― Victor Hugo, Les Misérables
Our national motto at this time of extreme social, economic and public health stress has been a universal call to practice acts of kindness. Yet, keeping our spirits high is a challenge at this time. Therefore, I am among thousands of readers who are rediscovering classics like Hugo’s Les Misérables, as a result of having time to reflect and meditate, during the public health response required to self shelter and prevent community spread of the coronavirus. There is a lesson about heroic kindness in Hugo’s timeless story.
Victor Hugo’s Les Misérables was first published in 1862. Although I read one abridged version of Les Misérables in French, when I was a student, I was delighted to find a summary about the novel published in an old anthology I purchased at a yard sale, many years ago.
Much Loved Books, published in 1959, by James O’Donnell Bennett, further reminded me to locate the photographs taken when my husband and I traveled to Paris and visited Sacre-Coeur, in the Montmartre section of the city, where the revolution described in Les Misérables took place.
Organizing our travel memories while self-sheltering allowed me the time to locate photographs taken at La Basilique du Sacre-Coeur de Montmartre, in Paris.
Many would probably be familiar with Les Misérables as a popular opera. Yet, the story was first published in 1862, in a classic novel, by French author Victor Hugo. My husband and I have enjoyed the superb musical version, based on the book, on several occasions. Colloquially known in English-speaking countries as “Les Mis”, the story is a musical adaptation about the French poet and novelist Victor Hugo‘s 1862 novel.
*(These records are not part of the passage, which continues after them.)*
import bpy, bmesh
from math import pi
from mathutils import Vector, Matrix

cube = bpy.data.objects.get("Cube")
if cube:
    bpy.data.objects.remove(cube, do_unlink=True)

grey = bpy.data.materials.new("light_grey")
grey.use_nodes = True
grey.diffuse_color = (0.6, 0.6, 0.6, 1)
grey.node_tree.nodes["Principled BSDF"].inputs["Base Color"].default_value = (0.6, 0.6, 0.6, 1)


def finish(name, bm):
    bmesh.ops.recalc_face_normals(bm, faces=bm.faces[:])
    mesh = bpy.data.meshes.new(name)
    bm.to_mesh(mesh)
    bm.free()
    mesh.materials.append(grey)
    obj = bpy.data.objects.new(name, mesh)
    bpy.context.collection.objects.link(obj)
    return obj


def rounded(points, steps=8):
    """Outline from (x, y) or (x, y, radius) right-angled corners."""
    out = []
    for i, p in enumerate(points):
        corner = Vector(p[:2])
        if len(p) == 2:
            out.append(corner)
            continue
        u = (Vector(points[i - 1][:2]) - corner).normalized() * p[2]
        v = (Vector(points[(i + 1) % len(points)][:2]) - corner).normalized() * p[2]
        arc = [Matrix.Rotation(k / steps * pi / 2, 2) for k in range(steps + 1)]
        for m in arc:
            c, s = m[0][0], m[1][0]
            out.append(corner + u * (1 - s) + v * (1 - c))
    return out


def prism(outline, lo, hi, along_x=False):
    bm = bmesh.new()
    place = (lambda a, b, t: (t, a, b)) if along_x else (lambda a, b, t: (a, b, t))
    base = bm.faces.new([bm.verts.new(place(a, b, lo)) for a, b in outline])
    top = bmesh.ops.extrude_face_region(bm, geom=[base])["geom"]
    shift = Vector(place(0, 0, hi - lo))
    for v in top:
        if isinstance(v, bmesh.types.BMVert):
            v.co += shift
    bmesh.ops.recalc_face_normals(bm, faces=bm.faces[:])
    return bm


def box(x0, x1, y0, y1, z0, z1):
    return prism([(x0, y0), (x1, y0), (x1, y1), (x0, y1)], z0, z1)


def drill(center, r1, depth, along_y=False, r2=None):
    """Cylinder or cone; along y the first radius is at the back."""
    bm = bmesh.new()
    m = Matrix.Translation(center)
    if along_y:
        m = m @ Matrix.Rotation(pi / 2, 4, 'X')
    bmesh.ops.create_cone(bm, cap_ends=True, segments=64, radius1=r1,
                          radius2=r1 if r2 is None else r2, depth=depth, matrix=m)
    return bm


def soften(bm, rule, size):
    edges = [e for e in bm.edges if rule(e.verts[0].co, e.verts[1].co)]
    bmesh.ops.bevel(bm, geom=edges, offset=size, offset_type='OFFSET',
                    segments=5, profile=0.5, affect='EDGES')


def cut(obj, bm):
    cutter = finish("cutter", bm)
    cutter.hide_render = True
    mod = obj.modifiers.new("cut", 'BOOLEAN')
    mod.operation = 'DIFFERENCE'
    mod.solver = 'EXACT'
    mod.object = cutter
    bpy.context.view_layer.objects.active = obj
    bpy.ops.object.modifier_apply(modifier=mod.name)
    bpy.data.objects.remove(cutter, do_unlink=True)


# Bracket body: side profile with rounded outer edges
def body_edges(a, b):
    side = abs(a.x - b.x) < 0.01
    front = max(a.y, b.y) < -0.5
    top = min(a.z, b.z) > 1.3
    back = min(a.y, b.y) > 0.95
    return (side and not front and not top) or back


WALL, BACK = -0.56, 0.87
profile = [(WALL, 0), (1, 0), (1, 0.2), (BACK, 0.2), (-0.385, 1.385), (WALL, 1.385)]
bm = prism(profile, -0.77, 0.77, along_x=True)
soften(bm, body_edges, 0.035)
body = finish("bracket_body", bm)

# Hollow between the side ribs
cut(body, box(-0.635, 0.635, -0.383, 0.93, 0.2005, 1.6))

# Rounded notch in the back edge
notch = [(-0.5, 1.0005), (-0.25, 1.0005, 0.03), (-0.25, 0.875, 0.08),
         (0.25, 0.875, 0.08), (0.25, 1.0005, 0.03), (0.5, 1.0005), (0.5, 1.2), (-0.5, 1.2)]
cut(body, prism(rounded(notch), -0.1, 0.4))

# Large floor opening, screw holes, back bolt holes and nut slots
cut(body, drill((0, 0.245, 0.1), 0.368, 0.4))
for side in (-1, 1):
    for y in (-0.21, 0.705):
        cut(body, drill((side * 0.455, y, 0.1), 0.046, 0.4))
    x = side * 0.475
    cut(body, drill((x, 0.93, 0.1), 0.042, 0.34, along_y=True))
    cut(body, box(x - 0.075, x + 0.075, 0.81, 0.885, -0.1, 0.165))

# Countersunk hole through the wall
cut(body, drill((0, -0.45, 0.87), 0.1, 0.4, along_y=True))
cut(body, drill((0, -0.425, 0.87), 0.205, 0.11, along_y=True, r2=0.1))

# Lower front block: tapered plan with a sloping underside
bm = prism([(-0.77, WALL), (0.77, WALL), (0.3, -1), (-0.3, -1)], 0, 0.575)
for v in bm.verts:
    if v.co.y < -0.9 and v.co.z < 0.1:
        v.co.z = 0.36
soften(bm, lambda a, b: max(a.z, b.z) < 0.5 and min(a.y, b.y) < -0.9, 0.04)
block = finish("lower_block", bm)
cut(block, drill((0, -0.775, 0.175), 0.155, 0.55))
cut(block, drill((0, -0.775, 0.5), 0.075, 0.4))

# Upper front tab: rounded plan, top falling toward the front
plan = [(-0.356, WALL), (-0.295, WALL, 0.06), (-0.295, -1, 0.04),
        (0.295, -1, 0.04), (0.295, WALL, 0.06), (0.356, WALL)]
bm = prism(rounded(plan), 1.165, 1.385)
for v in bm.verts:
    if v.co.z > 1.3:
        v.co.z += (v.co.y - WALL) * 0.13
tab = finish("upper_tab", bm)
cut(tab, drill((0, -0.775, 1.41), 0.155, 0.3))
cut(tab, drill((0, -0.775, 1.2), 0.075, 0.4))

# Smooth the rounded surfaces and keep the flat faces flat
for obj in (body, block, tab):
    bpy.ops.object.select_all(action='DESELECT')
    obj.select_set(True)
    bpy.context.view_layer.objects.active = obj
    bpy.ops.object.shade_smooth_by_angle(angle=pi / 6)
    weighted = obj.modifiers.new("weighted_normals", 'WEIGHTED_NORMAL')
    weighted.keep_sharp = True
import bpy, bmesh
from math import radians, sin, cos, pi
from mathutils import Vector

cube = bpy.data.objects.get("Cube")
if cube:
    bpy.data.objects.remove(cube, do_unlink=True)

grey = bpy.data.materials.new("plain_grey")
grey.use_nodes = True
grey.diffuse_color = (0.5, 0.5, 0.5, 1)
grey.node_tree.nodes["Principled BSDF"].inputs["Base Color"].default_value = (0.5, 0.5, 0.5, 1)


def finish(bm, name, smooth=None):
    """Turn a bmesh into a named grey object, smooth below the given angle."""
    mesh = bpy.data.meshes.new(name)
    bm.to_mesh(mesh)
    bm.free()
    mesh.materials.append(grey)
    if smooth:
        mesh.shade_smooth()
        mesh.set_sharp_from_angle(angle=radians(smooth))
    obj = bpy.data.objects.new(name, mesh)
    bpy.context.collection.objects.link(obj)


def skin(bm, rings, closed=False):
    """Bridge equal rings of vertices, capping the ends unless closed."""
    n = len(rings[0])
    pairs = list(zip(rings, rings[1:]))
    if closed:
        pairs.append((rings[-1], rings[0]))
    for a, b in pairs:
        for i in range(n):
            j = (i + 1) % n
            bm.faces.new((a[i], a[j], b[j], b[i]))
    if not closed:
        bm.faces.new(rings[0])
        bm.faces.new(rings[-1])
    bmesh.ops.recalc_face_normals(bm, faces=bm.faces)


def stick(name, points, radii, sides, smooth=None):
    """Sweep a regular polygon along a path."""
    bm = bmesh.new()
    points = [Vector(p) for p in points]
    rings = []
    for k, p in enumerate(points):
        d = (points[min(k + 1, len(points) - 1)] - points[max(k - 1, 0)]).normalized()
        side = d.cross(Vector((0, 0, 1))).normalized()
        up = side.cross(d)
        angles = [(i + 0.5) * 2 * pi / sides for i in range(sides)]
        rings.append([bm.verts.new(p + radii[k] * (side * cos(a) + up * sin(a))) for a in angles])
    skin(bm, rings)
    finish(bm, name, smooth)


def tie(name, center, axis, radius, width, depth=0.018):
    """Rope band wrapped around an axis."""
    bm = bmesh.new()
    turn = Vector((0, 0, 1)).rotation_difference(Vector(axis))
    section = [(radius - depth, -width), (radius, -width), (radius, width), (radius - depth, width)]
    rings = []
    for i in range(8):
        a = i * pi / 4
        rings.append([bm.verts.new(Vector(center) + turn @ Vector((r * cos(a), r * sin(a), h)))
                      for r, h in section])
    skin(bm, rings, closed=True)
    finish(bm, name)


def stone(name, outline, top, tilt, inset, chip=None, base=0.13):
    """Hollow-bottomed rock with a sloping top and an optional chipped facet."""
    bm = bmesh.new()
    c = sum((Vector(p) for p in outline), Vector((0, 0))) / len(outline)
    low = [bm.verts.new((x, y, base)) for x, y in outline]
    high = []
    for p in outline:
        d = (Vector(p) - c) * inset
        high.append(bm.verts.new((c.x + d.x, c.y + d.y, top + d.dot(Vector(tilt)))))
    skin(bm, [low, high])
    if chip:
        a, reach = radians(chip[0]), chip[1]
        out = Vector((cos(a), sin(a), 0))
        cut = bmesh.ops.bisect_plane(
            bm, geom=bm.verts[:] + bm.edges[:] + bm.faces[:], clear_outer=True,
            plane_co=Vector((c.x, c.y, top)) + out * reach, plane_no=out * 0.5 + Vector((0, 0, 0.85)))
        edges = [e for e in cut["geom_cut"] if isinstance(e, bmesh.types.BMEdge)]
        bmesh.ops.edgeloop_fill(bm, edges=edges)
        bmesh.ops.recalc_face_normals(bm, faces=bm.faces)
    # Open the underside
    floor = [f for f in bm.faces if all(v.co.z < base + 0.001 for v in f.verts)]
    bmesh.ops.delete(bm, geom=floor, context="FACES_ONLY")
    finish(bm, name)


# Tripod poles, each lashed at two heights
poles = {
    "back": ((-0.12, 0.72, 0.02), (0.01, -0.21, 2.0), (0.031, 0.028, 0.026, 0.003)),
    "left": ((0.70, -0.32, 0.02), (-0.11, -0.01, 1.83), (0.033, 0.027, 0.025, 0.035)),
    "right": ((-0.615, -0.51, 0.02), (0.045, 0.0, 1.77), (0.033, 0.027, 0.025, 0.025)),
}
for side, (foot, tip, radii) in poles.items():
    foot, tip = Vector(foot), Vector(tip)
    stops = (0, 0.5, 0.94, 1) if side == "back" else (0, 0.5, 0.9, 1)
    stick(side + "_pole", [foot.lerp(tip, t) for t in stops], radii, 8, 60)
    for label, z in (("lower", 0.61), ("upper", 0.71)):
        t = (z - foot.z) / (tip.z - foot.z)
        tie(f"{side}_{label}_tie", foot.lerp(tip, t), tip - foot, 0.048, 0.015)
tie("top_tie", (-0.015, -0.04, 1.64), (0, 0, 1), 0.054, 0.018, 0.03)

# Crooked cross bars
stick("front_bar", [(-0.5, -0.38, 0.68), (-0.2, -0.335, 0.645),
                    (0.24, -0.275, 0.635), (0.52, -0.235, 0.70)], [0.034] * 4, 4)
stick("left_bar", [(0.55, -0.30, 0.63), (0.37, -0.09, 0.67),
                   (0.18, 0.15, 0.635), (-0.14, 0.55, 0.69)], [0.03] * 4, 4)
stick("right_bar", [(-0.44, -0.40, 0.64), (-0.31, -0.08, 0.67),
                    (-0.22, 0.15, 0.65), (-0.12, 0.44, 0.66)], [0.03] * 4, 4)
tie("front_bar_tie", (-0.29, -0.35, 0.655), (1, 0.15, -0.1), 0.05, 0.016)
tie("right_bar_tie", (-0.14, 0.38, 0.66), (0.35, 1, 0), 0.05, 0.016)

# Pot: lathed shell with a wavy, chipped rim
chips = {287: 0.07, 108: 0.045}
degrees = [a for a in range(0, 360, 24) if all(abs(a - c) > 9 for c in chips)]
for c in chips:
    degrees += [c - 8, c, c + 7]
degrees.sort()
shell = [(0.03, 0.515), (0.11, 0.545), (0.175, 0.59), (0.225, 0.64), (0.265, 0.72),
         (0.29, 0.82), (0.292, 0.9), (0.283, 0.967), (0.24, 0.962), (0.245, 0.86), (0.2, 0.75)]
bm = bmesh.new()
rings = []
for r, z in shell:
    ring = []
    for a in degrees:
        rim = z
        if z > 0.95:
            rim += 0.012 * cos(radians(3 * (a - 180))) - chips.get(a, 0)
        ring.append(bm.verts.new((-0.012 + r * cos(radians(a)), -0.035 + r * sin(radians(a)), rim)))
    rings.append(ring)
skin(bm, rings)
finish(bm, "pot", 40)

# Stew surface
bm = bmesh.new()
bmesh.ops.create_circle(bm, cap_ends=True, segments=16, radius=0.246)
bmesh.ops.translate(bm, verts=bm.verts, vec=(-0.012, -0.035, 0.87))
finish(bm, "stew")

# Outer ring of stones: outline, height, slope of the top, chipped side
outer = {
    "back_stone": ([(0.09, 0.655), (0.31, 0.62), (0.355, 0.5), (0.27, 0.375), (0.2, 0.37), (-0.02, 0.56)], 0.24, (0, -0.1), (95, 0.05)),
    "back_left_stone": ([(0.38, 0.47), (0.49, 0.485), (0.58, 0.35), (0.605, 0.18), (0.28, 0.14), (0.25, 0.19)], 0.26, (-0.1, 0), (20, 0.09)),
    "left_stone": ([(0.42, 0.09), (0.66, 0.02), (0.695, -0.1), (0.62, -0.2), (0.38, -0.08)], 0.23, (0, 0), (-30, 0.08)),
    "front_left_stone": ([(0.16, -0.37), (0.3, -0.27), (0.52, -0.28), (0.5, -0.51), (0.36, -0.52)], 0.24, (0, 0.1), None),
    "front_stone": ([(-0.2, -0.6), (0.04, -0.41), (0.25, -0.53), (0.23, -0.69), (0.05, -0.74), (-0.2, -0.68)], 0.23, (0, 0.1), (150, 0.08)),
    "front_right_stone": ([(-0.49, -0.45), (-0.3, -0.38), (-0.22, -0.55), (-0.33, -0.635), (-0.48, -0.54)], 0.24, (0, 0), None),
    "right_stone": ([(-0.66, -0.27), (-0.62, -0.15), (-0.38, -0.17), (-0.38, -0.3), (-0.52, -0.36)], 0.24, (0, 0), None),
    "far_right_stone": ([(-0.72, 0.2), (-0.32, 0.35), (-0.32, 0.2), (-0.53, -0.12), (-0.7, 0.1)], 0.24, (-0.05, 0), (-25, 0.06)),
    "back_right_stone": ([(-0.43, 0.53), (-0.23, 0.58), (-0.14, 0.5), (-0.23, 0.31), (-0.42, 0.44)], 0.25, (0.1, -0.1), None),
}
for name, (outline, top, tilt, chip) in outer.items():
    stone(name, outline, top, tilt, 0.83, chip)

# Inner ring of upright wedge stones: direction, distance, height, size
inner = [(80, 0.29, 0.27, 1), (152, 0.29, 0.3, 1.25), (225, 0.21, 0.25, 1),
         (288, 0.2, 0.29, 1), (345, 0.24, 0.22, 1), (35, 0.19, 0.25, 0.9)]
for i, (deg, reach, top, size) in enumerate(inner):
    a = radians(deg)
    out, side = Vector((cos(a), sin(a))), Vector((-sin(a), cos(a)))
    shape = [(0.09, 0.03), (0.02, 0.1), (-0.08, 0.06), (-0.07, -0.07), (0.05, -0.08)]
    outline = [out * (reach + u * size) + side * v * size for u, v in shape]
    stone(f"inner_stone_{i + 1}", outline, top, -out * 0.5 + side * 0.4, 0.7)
A return to Paris seems unlikely, given the unpredictable duration of the coronavirus pandemic. We are blessed to have been able to visit France on multiple occasions. Our memories are now stored in photograph albums and, hopefully, will be enjoyed in the future.
Meanwhile, I’m engaged in the meditative exercise involved in putting our visit to Sacre-Coeur together with the plot in Hugo’s novel.
In fact, in spite of the tragic circumstances involved in the story, the book is really about hope in a time of social distress. It’s a story for our times.
The plot thickens around an extraordinary act of forgiveness by the bishop of Digne, France, a fictional character, towards the principle character, named Jean Valjean.
Valjean was running away from prison authorities who were tracking him for having violated his bail. The bishop provided temporary refuge for Valjean. Nevertheless, Valjean steals two silver candlesticks from the bishop’s residence. Instead of turning Valjean over to authorities, the bishop says that he had actually given the candlestick’s to Valjean and they were not stolen. Bennett wrote that what keeps this plot relevant is how this act of forgiveness reaffirmed the “potency of love…and compassion”. Although Valjean vowed to live a life worthy of the forgiveness he experienced, along the way he became swept up with a slew of characters who were a group of revolutionary young idealists that attempted to overthrow the government at a street barricade in Montmartre, outside of Sacre-Coeur. Bennett’s summary included a quote from Hugo, who explained, in a letter to a friend, the reason he was going to write Les Misérables was to create a character who portrayed the social misery of the time, in late 18th century France, when institutions were under revolutionary siege and became sources of fear.
Even so, throughout the turmoil, Jean Valjean continued to believe in man’s ability to extinguish misery by showing love and kindness. Some have called the novel a “gospel of the people”. Two of the memorable quotes from the novel are “to love another person is to see the face of God” and the last words Valjean speaks, “….but, because things are unpleasant is no reason for being unjust to God.”
I’ve scanned my pictures and postcards from Sacre-Coeur to post on blogs and social media. Perhaps, the memories of visiting the scenes described by Hugo will remind us about the moral of his epic Les Misérables. Acts of kindness will eventually lead us through, to the other side of “la peste”, the pandemic and the social misery it has caused in the 21st century.